Assistance on ID of stream mayfly dun and stonefly adult

cabezon

Sculpin Enterprises
WFF Supporter
While fishing the “Agate Sand River” in Idaho two weeks ago, I encountered two insects in the evening. I have no idea of the specific identify of the first beyond a mayfly dun. The red specks on the rock appear to be mites; there is one on the wing of the dun.

NewlyEmergedMayflyNoLoc30031.jpg

I believe that the second is a male short-winged stonefly. This male appears to have just emerged; there appears to be a problem with the outer segments on the third right leg of this individuals.


ShortwingedStoneflyNewlyEmerged30185.jpg

Assistance / confirmation from the entomologists in the group would be helpful.

Thank you,

Steve
 

Taxon

WFF Moderator
Hi Steve-

I suspect the mayfly female subimago to be of genus Paraleptophlebia, but might be wrong. ;)
 

cabezon

Sculpin Enterprises
WFF Supporter
Hi Steve-

I suspect the mayfly female subimago to be of genus Paraleptophlebia, but might be wrong. ;)
Hi Taxon (and tkww),
From the pictures of Paraleptophlebia that I have seen, the limbs are slender. This dun has beefy limbs. TKWW has suggested Drunella and the pictures that I have of that genus (especially nymphs) have weight-lifter limbs, not surprising in a crawler species. Which characteristics would you need to see in an adult to distinguish between these two genera? Of course, for my purposes - inducing a trout to strike a dry fly, the name is not critical, but I'm curious.
Thank you both for adding your expertise.
Steve
 

Troutnut

Active Member
I have to agree with those saying the mayfly is Drunella, although cornuta is an Eastern species. The beefy body just screams Drunella. A close relative, Timpanoga hecuba, has a similar body profile, but yours seems pretty distinctly olive and those are a bit more brownish in the pictures I've seen.
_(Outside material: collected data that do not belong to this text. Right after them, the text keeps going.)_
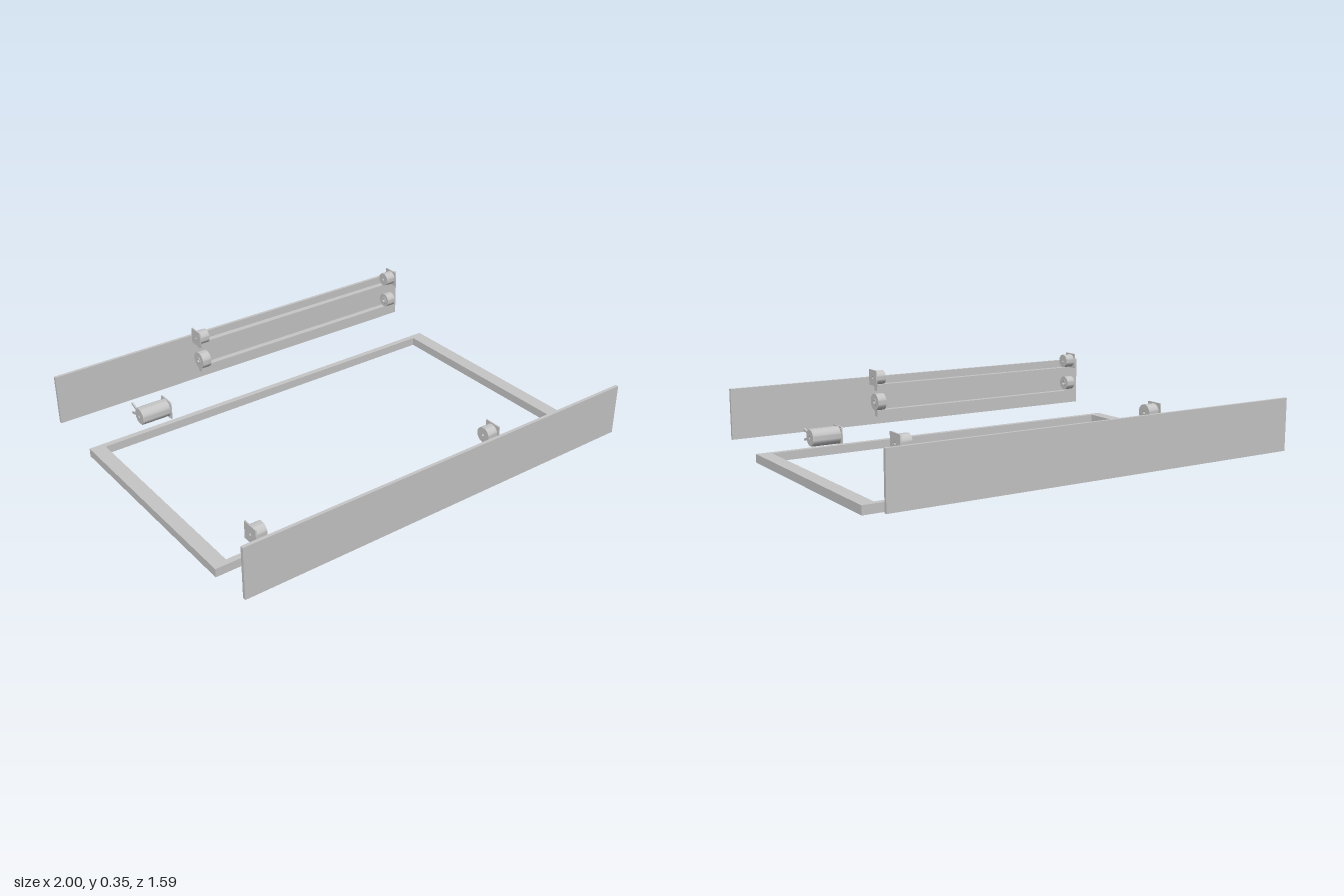
import * as THREE from 'three';
import { toCreasedNormals } from 'three/addons/utils/BufferGeometryUtils.js';

const grey = new THREE.MeshStandardMaterial({ color: 0xc6c6c6 });
grey.name = 'light grey';

function add(parent, name, geometry, x = 0, y = 0, z = 0) {
  const mesh = new THREE.Mesh(geometry, grey);
  mesh.name = name;
  mesh.position.set(x, y, z);
  parent.add(mesh);
  return mesh;
}

// Box given by its limits on each axis
function block(parent, name, x0, x1, y0, y1, z0, z1) {
  return add(parent, name, new THREE.BoxGeometry(x1 - x0, y1 - y0, z1 - z0),
    (x0 + x1) / 2, (y0 + y1) / 2, (z0 + z1) / 2);
}

// Turned part along x; profile points are [radius, x]
function turned(profile) {
  const points = profile.map(([r, x]) => new THREE.Vector2(r, x));
  return toCreasedNormals(new THREE.LatheGeometry(points, 32).rotateZ(-Math.PI / 2), 0.6);
}

// Rounded square plate facing x, with round holes [u, v, radius]
function plate(size, corner, thickness, holes) {
  const h = size / 2, c = h - corner;
  const shape = new THREE.Shape();
  shape.absarc(c, c, corner, 0, Math.PI / 2);
  shape.absarc(-c, c, corner, Math.PI / 2, Math.PI);
  shape.absarc(-c, -c, corner, Math.PI, Math.PI * 1.5);
  shape.absarc(c, -c, corner, Math.PI * 1.5, Math.PI * 2);
  shape.closePath();
  for (const [u, v, r] of holes) {
    shape.holes.push(new THREE.Path().absarc(u, v, r, 0, Math.PI * 2, true));
  }
  const g = new THREE.ExtrudeGeometry(shape, { depth: thickness, bevelEnabled: false, curveSegments: 8 });
  return toCreasedNormals(g.translate(0, 0, -thickness / 2).rotateY(Math.PI / 2), 0.6);
}

// Motor lying along x: mounting plate at -x, terminals at +x
function motor() {
  const g = new THREE.Group();
  g.name = 'motor';
  add(g, 'motorBody', turned([[0, -0.068], [0.043, -0.068], [0.043, 0.07],
    [0.039, 0.075], [0.009, 0.075], [0.009, 0.071], [0, 0.071]]));
  const s = 0.036;
  add(g, 'mountingPlate', plate(0.09, 0.008, 0.007,
    [[0, 0, 0.01], [s, s, 0.004], [-s, s, 0.004], [s, -s, 0.004], [-s, -s, 0.004]]), -0.0715);
  add(g, 'motorShaft', new THREE.CylinderGeometry(0.005, 0.005, 0.01, 16).rotateZ(Math.PI / 2), -0.07);
  // Two flat terminals spreading outward
  for (const side of [-1, 1]) {
    const terminal = add(g, 'motorTerminal', new THREE.BoxGeometry(0.008, 0.01, 0.066), 0.062, side * 0.0165, 0.06);
    terminal.rotation.x = -side * 0.28;
  }
  return g;
}

// Bracket with a round housing, and the drum below it; out is the outer x direction
function rollerSet(x, out, drumRadius) {
  const g = new THREE.Group();
  g.name = 'rollerSet';
  add(g, 'bracketPlate', plate(0.078, 0.001, 0.006, [[0, 0, 0.006]]), out * 0.025, 0.309, 0.743);
  const bore = 0.006, r = 0.034, w = 0.025;
  add(g, 'bracketHousing', turned([[bore, -w], [r, -w], [r, w], [bore, w], [bore, -w]]), -out * 0.003, 0.309, 0.741);
  const d = drumRadius;
  add(g, 'drum', turned([[0.009, -0.026], [0.017, -0.026], [0.017, -0.023], [d, -0.023],
    [d, 0.023], [0.017, 0.023], [0.017, 0.026], [0.009, 0.026], [0.009, -0.026]]), 0, 0.187, 0.737);
  g.position.x = x;
  return g;
}

// Side assembly on the +z side
function sideAssembly() {
  const g = new THREE.Group();
  g.name = 'sideAssembly';
  block(g, 'sidePanel', -1, 1, 0.067, 0.308, 0.781, 0.796);
  block(g, 'upperRail', -0.905, 0.255, 0.238, 0.27, 0.752, 0.782);
  block(g, 'lowerRail', -0.905, 0.255, 0.107, 0.14, 0.752, 0.782);
  g.add(rollerSet(-0.906, -1, 0.035), rollerSet(0.254, 1, 0.042));
  const m = motor();
  m.position.set(0.606, 0.07, 0.616);
  g.add(m);
  return g;
}

export function createModel() {
  const model = new THREE.Group();
  model.name = 'slidingFrameKit';

  // Flat rectangular base frame
  for (const s of [-1, 1]) {
    block(model, 'frameEnd', s * 0.9435 - 0.0335, s * 0.9435 + 0.0335, 0, 0.04, -0.543, 0.543);
    block(model, 'frameSide', -0.91, 0.91, 0, 0.04, s * 0.529 - 0.014, s * 0.529 + 0.014);
  }

  // Two identical sides, turned half a circle
  const front = sideAssembly();
  const back = front.clone();
  back.rotation.y = Math.PI;
  model.add(front, back);
  return model;
}
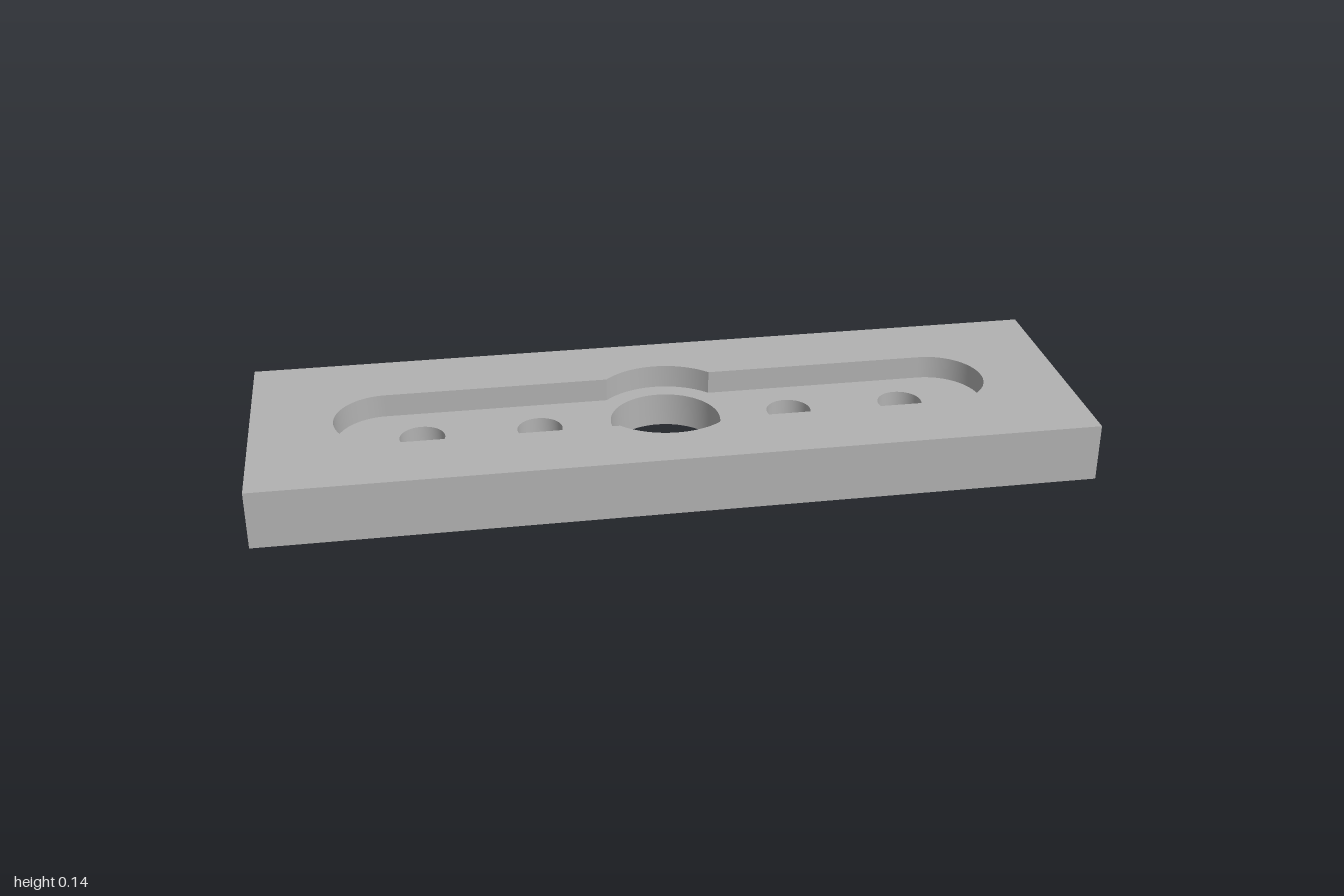
import * as THREE from 'three';

const HALF_X = 1, HALF_Z = 0.31, TOP = 0.143, FLOOR = 0.085;
const SLOT_R = 0.125, SLOT_END = 0.678, BOSS_R = 0.18, BORE_R = 0.135, BOLT_R = 0.055;
const SEGMENTS = 32;

// Clockwise plate outline, so its walls face outward
function plateOutline() {
  return new THREE.Shape()
    .moveTo(-HALF_X, -HALF_Z)
    .lineTo(-HALF_X, HALF_Z)
    .lineTo(HALF_X, HALF_Z)
    .lineTo(HALF_X, -HALF_Z)
    .lineTo(-HALF_X, -HALF_Z);
}

// Counter-clockwise slot with a round widening in the middle; its walls face inward
function pocketOutline() {
  const a = Math.asin(SLOT_R / BOSS_R), j = BOSS_R * Math.cos(a), q = Math.PI / 2;
  return new THREE.Shape()
    .moveTo(j, -SLOT_R)
    .lineTo(SLOT_END, -SLOT_R)
    .absarc(SLOT_END, 0, SLOT_R, -q, q, false)
    .lineTo(j, SLOT_R)
    .absarc(0, 0, BOSS_R, a, Math.PI - a, false)
    .lineTo(-SLOT_END, SLOT_R)
    .absarc(-SLOT_END, 0, SLOT_R, q, 3 * q, false)
    .lineTo(-j, -SLOT_R)
    .absarc(0, 0, BOSS_R, Math.PI + a, 2 * Math.PI - a, false);
}

function circle(x, r) {
  return new THREE.Path().absarc(x, 0, r, 0, Math.PI * 2, false);
}

// Upright strip along one curve, smooth along its length
function strip(curve, y0, y1) {
  const positions = [], index = [];
  const points = curve.getPoints(curve.isEllipseCurve ? SEGMENTS * 2 : 1);
  points.forEach((p, i) => {
    positions.push(p.x, y0, -p.y, p.x, y1, -p.y);
    if (i > 0) {
      const k = 2 * (i - 1);
      index.push(k, k + 1, k + 3, k, k + 3, k + 2);
    }
  });
  const geometry = new THREE.BufferGeometry();
  geometry.setAttribute('position', new THREE.Float32BufferAttribute(positions, 3));
  geometry.setIndex(index);
  geometry.computeVertexNormals();
  return geometry;
}

export function createModel() {
  const model = new THREE.Group();
  model.name = 'mountingPlate';
  const grey = new THREE.MeshStandardMaterial({ color: 0xb2b2b2 });
  grey.name = 'grey';

  const add = (name, geometry) => {
    const mesh = new THREE.Mesh(geometry, grey);
    mesh.name = name;
    model.add(mesh);
  };
  const addWalls = (name, path, y0, y1) => {
    for (const curve of path.curves) {
      if (curve.getLength() > 1e-4) add(name, strip(curve, y0, y1));
    }
  };
  const addFace = (name, shape, holes, y, up) => {
    shape.holes = holes;
    const geometry = new THREE.ShapeGeometry(shape, SEGMENTS);
    geometry.rotateX(up ? -Math.PI / 2 : Math.PI / 2).translate(0, y, 0);
    add(name, geometry);
  };

  // Central bore and four bolt holes
  const holes = [circle(0, BORE_R)];
  for (const x of [-0.595, -0.31, 0.31, 0.595]) holes.push(circle(x, BOLT_R));

  // Horizontal faces
  addFace('topFace', plateOutline(), [pocketOutline()], TOP, true);
  addFace('pocketFloor', pocketOutline(), holes, FLOOR, true);
  addFace('bottomFace', plateOutline(), holes, 0, false);

  // Vertical walls
  addWalls('plateSide', plateOutline(), 0, TOP);
  addWalls('pocketWall', pocketOutline(), FLOOR, TOP);
  holes.forEach((hole, i) => addWalls(i === 0 ? 'boreWall' : 'boltHoleWall', hole, 0, FLOOR));

  return model;
}
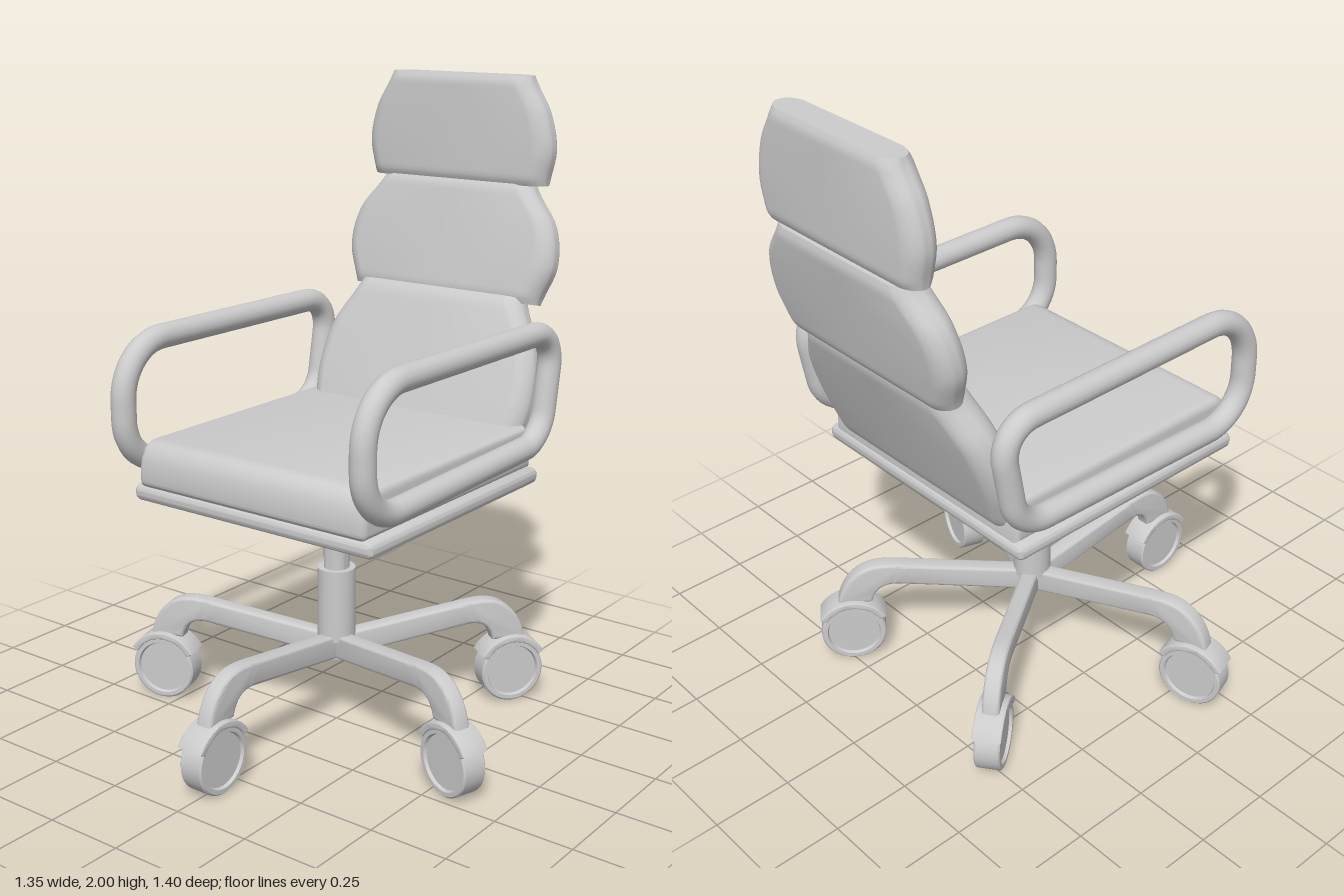
import * as THREE from 'three';
import { toCreasedNormals } from 'three/addons/utils/BufferGeometryUtils.js';
import { RoundedBoxGeometry } from 'three/addons/geometries/RoundedBoxGeometry.js';

const grey = new THREE.MeshStandardMaterial({ color: 0xcccccc });
const v2 = (x, y) => new THREE.Vector2(x, y);

function part(name, geometry, crease = 0.6) {
  const mesh = new THREE.Mesh(toCreasedNormals(geometry, crease), grey);
  mesh.name = name;
  return mesh;
}

function cylinder(name, r, y0, y1) {
  const mesh = part(name, new THREE.CylinderGeometry(r, r, y1 - y0, 32));
  mesh.position.y = (y0 + y1) / 2;
  return mesh;
}

// Extrusion centred on its depth, with a rounded bevel inside the given depth
function slab(shape, depth, bevel, curveSegments = 10) {
  const geo = new THREE.ExtrudeGeometry(shape, {
    depth: depth - 2 * bevel, bevelSize: bevel, bevelThickness: bevel,
    bevelOffset: -bevel, bevelSegments: 3, curveSegments,
  });
  return geo.translate(0, 0, -depth / 2 + bevel);
}

// Barrel-shaped pad: half-widths run from bottom to top, ends are [z, y]
function backPad(name, bottom, top, halfDepth, halfWidths) {
  const [z0, y0] = bottom, [z1, y1] = top;
  const length = Math.hypot(z1 - z0, y1 - y0);
  const outline = new THREE.SplineCurve(halfWidths.map((w, i) => v2(w, i)));
  const geo = new THREE.CylinderGeometry(1, 1, 1, 40, 28);
  const pos = geo.attributes.position;
  const side = 0.065;
  for (let i = 0; i < pos.count; i++) {
    const s = pos.getX(i), c = pos.getZ(i), t = pos.getY(i) + 0.5;
    const w = outline.getPoint(t).x;
    const end = Math.max(0, 1 - Math.min(t, 1 - t) / 0.09);
    const soft = 1 - 0.2 * end * end;
    const sign = Math.abs(s) < 1e-6 ? 0 : Math.sign(s);
    pos.setXYZ(i, sign * (w - side) + side * s, (t - 0.5) * length, halfDepth * soft * c);
  }
  const mesh = part(name, geo, 0.7);
  mesh.position.set(0.015, (y0 + y1) / 2, (z0 + z1) / 2);
  mesh.rotation.x = Math.atan2(z1 - z0, y1 - y0);
  return mesh;
}

// Closed path of [z, y] corners, each rounded by its own radius
function armPath(corners) {
  const path = new THREE.CurvePath();
  const n = corners.length;
  const point = ([z, y]) => new THREE.Vector3(0, y, z);
  const toward = (a, b, r) => {
    const d = b.clone().sub(a);
    return a.clone().addScaledVector(d.normalize(), r);
  };
  let last = null, first = null;
  for (let i = 0; i < n; i++) {
    const p = point(corners[i]);
    const a = toward(p, point(corners[(i + n - 1) % n]), corners[i][2]);
    const b = toward(p, point(corners[(i + 1) % n]), corners[i][2]);
    if (last) path.add(new THREE.LineCurve3(last, a));
    else first = a;
    // Cubic handles give a near-circular corner
    path.add(new THREE.CubicBezierCurve3(a, a.clone().lerp(p, 0.56), b.clone().lerp(p, 0.56), b));
    last = b;
  }
  path.add(new THREE.LineCurve3(last, first));
  return path;
}

function makeCaster() {
  const caster = new THREE.Group();
  caster.name = 'caster';
  // Wheel with a recessed disc on both faces
  const profile = [[0, -0.03], [0.083, -0.03], [0.087, -0.04], [0.1, -0.04], [0.105, -0.035],
    [0.105, 0.035], [0.1, 0.04], [0.087, 0.04], [0.083, 0.03], [0, 0.03]];
  const wheel = part('casterWheel', new THREE.LatheGeometry(profile.map(p => v2(...p)), 40));
  wheel.rotation.x = Math.PI / 2;
  caster.add(wheel);
  // Curved hood over the wheel
  const hood = new THREE.Shape();
  const a = 0.52;
  hood.absarc(0, 0, 0.122, a, Math.PI - a, false);
  hood.absarc(0, 0, 0.1, Math.PI - a, a, true);
  caster.add(part('casterHood', slab(hood, 0.09, 0.004, 20)));
  caster.position.set(0.59, 0.105, 0);
  return caster;
}

function makeLeg() {
  const leg = new THREE.Group();
  leg.name = 'baseLeg';
  // Rising arm that bends down onto the caster
  const s = new THREE.Shape();
  s.moveTo(0, 0.22);
  s.lineTo(0.44, 0.28);
  s.quadraticCurveTo(0.51, 0.285, 0.525, 0.215);
  s.lineTo(0.635, 0.215);
  s.bezierCurveTo(0.625, 0.29, 0.57, 0.357, 0.49, 0.357);
  s.quadraticCurveTo(0.45, 0.357, 0.4, 0.349);
  s.lineTo(0, 0.297);
  leg.add(part('legArm', slab(s, 0.054, 0.01)));
  leg.add(makeCaster());
  return leg;
}

export function createModel() {
  const chair = new THREE.Group();
  chair.name = 'officeChair';

  // Five-legged base, one leg pointing forward
  for (let i = 0; i < 5; i++) {
    const leg = makeLeg();
    leg.rotation.y = -Math.PI / 2 + (i * 2 * Math.PI) / 5;
    chair.add(leg);
  }
  chair.add(cylinder('baseHub', 0.035, 0.218, 0.31));
  chair.add(cylinder('columnSleeve', 0.06, 0.285, 0.52));
  chair.add(cylinder('gasLift', 0.04, 0.5, 0.79));

  // Seat pan and cushion
  const pan = part('seatPan', new RoundedBoxGeometry(0.89, 0.052, 0.89, 3, 0.022));
  pan.position.set(0.015, 0.796, 0.005);
  chair.add(pan);
  const c = new THREE.Shape();
  c.moveTo(-0.43, 0.818);
  c.lineTo(0.435, 0.818);
  c.quadraticCurveTo(0.452, 0.82, 0.452, 0.845);
  c.bezierCurveTo(0.452, 0.92, 0.43, 0.957, 0.38, 0.957);
  c.lineTo(-0.4, 0.957);
  c.lineTo(-0.43, 0.9);
  const cushion = part('seatCushion', slab(c, 0.84, 0.02));
  cushion.rotation.y = -Math.PI / 2;
  cushion.position.x = 0.015;
  chair.add(cushion);

  // Three stacked back pads
  chair.add(backPad('lowerBackPad', [-0.385, 0.86], [-0.555, 1.315], 0.062, [0.385, 0.41, 0.39, 0.31]));
  chair.add(backPad('middleBackPad', [-0.57, 1.3], [-0.645, 1.665], 0.056, [0.35, 0.39, 0.368, 0.28]));
  chair.add(backPad('headPad', [-0.643, 1.665], [-0.646, 2.0], 0.054, [0.325, 0.345, 0.32, 0.26]));

  // Looped tube armrests
  const loop = armPath([
    [0.477, 1.253, 0.17], [-0.515, 1.248, 0.12], [-0.452, 0.9, 0.1], [0.477, 0.878, 0.15],
  ]);
  for (const [name, x] of [['leftArmrest', 0.45], ['rightArmrest', -0.43]]) {
    const arm = part(name, new THREE.TubeGeometry(loop, 140, 0.038, 16, true), 1);
    arm.position.x = x;
    chair.add(arm);
  }
  return chair;
}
I've unfortunately never found one of their duns to photograph.

A female dun is the hardest thing to identify to species, but I think the big-name Drunellas--grandis and doddsii--have hatched out from most places already. By abundance and timing, coloradensis and flavilinea could still be around. The colors don't look exactly like the male coloradensis I photographed recently (http://www.troutnut.com/specimen/1189), although that can vary by locale. I haven't photographed a good flav done either, but I think they're supposed to be pretty similar. However, colors on duns can vary a lot by location within that family of mayflies, so it's hard to say. It's also possible that this is one of the more obscure Drunella species like pelosa or spinifera.

The stonefly looks to me like the family Perlidae but I couldn't formally key it out from that picture... just the general body shape looks right. It's a male, and they sometimes have stunted wings.
 

cabezon

Sculpin Enterprises
WFF Supporter
I have to agree with those saying the mayfly is Drunella, although cornuta is an Eastern species. The beefy body just screams Drunella.
The stonefly looks to me like the family Perlidae but I couldn't formally key it out from that picture...l.
Thank you for the detailed reply. If these pictures are of any use to you, I’m happy to send you the originals.
Steve
 

Support WFF | Remove the Ads

Support WFF by upgrading your account. Site supporters benefits include no ads and access to some additional features, few now, more in the works. Info

Latest posts

Top